Jensen’s comments ignited a bit of a push back from John Balen of Canaan Partners. Balen disagreed, saying social networking is showing promise. He used Zeus, an online dating firm, as an example, saying, “the company is on fire.” It is more about realizing that in today’s marketplace, the playing field has been leveled and you have to find the standouts. Entrepreneurs have to be patient and their companies really need to figure out their competitive advantage.

The panel did seem to agree that to get funded an entrepreneur must have passion, credibility and the ability to execute their ideas. “Entrepreneurs must have passion,” said Ross Levinsohn of Fuse Capital, but he went on to clarify that they have to have more than that to succeed. “I hesitate to back any entrepreneur that doesn’t have passion and have a business plan.”

Todd Chaffee of Institutional Venture Partners seconded the idea, saying the best people to back are those that can actually execute on all fronts. “But, that is not an easy task,” he said.

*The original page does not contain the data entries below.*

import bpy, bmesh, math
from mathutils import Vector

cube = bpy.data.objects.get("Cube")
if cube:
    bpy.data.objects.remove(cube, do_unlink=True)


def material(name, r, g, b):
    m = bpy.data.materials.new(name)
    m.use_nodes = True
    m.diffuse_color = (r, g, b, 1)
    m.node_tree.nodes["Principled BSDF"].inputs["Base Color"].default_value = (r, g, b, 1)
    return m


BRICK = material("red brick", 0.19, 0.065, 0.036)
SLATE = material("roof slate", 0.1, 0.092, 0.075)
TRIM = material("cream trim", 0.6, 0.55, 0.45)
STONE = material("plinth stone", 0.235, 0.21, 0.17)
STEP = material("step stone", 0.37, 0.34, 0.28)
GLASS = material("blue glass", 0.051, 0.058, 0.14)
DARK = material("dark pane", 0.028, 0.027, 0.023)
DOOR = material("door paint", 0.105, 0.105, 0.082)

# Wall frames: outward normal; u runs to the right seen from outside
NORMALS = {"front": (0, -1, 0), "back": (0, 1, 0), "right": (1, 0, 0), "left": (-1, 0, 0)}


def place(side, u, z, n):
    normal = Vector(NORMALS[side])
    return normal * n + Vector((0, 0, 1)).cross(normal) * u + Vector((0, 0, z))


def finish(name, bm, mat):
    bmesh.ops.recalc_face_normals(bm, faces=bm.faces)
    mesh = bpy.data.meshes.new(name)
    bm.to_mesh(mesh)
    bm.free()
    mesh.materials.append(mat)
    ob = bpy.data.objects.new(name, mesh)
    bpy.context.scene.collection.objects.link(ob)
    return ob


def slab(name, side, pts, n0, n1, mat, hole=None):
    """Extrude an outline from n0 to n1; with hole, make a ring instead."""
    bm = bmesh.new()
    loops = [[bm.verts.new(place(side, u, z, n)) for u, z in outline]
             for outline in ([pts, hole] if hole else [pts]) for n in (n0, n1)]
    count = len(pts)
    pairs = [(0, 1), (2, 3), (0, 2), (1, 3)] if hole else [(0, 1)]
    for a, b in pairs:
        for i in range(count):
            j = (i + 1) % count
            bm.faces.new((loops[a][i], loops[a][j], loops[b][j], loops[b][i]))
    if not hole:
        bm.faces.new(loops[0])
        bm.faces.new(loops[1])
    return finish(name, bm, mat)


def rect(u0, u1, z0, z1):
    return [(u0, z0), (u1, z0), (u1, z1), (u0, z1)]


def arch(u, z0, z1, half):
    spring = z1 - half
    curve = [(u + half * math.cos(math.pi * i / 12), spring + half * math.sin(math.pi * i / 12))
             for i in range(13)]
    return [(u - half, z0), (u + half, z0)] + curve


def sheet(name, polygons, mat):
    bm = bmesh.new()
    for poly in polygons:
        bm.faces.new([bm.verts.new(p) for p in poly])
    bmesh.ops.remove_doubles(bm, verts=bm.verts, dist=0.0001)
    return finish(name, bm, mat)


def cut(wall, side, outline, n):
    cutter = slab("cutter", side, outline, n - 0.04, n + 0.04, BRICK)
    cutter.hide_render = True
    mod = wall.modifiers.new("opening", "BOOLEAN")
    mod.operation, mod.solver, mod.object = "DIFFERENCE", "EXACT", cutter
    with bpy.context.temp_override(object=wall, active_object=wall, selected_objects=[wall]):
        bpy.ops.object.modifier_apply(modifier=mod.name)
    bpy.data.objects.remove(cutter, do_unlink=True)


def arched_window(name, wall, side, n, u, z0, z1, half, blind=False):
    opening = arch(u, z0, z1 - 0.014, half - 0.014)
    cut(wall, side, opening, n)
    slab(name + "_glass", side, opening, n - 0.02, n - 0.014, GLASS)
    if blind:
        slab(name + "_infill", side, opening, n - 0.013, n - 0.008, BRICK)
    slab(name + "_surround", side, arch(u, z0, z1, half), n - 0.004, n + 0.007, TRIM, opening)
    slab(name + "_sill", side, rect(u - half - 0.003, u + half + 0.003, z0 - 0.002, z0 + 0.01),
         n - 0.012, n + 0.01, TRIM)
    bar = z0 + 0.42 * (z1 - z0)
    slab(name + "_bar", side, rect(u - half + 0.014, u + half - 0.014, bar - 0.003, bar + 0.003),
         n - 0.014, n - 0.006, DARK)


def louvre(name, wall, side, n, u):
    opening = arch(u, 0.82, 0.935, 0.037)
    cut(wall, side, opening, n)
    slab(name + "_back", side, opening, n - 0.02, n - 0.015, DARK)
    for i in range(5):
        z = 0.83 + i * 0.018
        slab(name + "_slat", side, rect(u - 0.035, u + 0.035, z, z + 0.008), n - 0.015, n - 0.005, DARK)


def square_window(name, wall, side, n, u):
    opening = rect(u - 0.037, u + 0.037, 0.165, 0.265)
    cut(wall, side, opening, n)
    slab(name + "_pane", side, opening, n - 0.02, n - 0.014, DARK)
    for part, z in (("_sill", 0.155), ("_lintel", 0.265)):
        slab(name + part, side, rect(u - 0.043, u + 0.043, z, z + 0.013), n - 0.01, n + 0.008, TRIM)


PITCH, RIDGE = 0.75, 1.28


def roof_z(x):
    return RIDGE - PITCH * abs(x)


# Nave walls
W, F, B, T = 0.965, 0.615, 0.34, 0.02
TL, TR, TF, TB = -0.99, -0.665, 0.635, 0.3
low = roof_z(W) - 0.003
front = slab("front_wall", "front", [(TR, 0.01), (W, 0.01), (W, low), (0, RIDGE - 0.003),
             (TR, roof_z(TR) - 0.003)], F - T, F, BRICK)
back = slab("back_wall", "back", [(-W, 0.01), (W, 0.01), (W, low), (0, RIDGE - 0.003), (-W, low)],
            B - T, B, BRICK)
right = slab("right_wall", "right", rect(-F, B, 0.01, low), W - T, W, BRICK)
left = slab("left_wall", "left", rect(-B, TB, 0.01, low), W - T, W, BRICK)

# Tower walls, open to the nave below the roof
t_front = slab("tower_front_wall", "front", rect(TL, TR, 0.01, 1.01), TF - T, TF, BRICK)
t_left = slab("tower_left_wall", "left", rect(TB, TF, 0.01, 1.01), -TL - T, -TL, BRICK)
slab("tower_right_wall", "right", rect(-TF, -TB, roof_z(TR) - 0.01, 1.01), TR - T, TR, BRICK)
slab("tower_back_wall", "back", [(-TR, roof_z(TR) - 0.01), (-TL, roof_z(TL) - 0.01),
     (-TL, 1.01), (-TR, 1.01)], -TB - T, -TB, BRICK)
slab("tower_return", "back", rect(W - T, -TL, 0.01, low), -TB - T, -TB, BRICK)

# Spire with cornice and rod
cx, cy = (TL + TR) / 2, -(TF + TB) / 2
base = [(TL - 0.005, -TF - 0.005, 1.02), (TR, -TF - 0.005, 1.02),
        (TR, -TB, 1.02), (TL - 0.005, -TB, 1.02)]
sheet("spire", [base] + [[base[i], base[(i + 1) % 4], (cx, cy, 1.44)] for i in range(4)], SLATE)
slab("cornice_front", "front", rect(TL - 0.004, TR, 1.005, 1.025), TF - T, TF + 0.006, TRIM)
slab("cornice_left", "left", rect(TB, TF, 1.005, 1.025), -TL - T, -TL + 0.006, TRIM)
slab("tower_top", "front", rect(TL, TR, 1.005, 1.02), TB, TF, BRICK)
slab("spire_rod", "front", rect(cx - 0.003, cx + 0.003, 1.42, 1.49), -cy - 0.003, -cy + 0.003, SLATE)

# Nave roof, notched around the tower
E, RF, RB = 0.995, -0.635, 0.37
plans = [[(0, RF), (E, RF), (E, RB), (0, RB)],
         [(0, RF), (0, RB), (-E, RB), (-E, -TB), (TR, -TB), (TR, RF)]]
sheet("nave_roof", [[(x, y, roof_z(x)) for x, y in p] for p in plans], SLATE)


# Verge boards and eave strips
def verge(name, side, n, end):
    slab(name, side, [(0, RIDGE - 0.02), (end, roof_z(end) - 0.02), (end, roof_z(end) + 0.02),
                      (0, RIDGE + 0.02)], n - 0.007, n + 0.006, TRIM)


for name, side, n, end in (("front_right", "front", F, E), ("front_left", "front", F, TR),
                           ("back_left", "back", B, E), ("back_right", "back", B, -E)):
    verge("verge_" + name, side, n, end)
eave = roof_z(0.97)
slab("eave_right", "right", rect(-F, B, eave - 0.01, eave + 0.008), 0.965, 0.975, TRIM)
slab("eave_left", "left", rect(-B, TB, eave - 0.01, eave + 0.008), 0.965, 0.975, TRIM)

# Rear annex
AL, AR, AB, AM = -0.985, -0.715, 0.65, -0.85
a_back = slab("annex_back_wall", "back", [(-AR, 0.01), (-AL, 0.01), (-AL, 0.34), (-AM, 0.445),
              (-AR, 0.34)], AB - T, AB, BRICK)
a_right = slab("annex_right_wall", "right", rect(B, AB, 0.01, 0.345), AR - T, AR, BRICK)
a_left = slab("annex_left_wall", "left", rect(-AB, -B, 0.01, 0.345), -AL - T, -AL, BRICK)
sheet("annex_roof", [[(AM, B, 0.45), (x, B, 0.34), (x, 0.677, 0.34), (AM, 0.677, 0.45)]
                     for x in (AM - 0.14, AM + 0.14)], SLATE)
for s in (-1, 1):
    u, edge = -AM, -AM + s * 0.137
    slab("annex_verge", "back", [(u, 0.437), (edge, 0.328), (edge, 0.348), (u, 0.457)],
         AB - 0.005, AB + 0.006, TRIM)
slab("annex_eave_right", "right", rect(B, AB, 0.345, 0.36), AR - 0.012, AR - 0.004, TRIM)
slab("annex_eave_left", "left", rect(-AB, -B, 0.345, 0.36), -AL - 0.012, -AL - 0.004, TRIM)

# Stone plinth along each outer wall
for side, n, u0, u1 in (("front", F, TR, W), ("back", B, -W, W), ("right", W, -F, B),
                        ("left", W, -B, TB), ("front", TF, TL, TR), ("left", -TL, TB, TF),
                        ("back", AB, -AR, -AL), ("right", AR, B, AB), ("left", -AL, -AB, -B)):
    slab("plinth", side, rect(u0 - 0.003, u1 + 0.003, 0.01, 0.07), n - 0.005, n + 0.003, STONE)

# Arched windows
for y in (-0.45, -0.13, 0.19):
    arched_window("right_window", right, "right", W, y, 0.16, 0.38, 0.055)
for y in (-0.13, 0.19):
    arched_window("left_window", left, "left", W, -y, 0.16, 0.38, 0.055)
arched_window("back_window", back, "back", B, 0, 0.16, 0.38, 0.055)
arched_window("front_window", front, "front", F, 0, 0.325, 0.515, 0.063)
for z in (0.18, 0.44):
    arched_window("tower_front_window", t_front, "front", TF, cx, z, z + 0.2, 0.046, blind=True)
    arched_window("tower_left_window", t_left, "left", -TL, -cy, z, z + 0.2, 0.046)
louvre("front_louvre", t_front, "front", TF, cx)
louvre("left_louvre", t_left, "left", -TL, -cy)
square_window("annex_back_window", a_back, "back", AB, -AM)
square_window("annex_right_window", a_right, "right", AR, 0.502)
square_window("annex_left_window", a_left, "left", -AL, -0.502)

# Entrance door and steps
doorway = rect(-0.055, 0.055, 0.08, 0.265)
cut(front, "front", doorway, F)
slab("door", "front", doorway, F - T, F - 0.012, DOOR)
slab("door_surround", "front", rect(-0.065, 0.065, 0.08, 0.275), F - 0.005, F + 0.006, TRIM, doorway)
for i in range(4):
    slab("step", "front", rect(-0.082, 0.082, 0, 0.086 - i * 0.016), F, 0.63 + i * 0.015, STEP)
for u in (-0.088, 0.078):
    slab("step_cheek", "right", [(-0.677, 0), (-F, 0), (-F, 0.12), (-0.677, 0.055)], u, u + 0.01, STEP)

The takeaway: Have a great idea, know your market and create a viable business plan. It is essential to recognize that viewpoints differ among investors. Some are focused on your rate of return, while others are more interested in building businesses and fostering great ideas.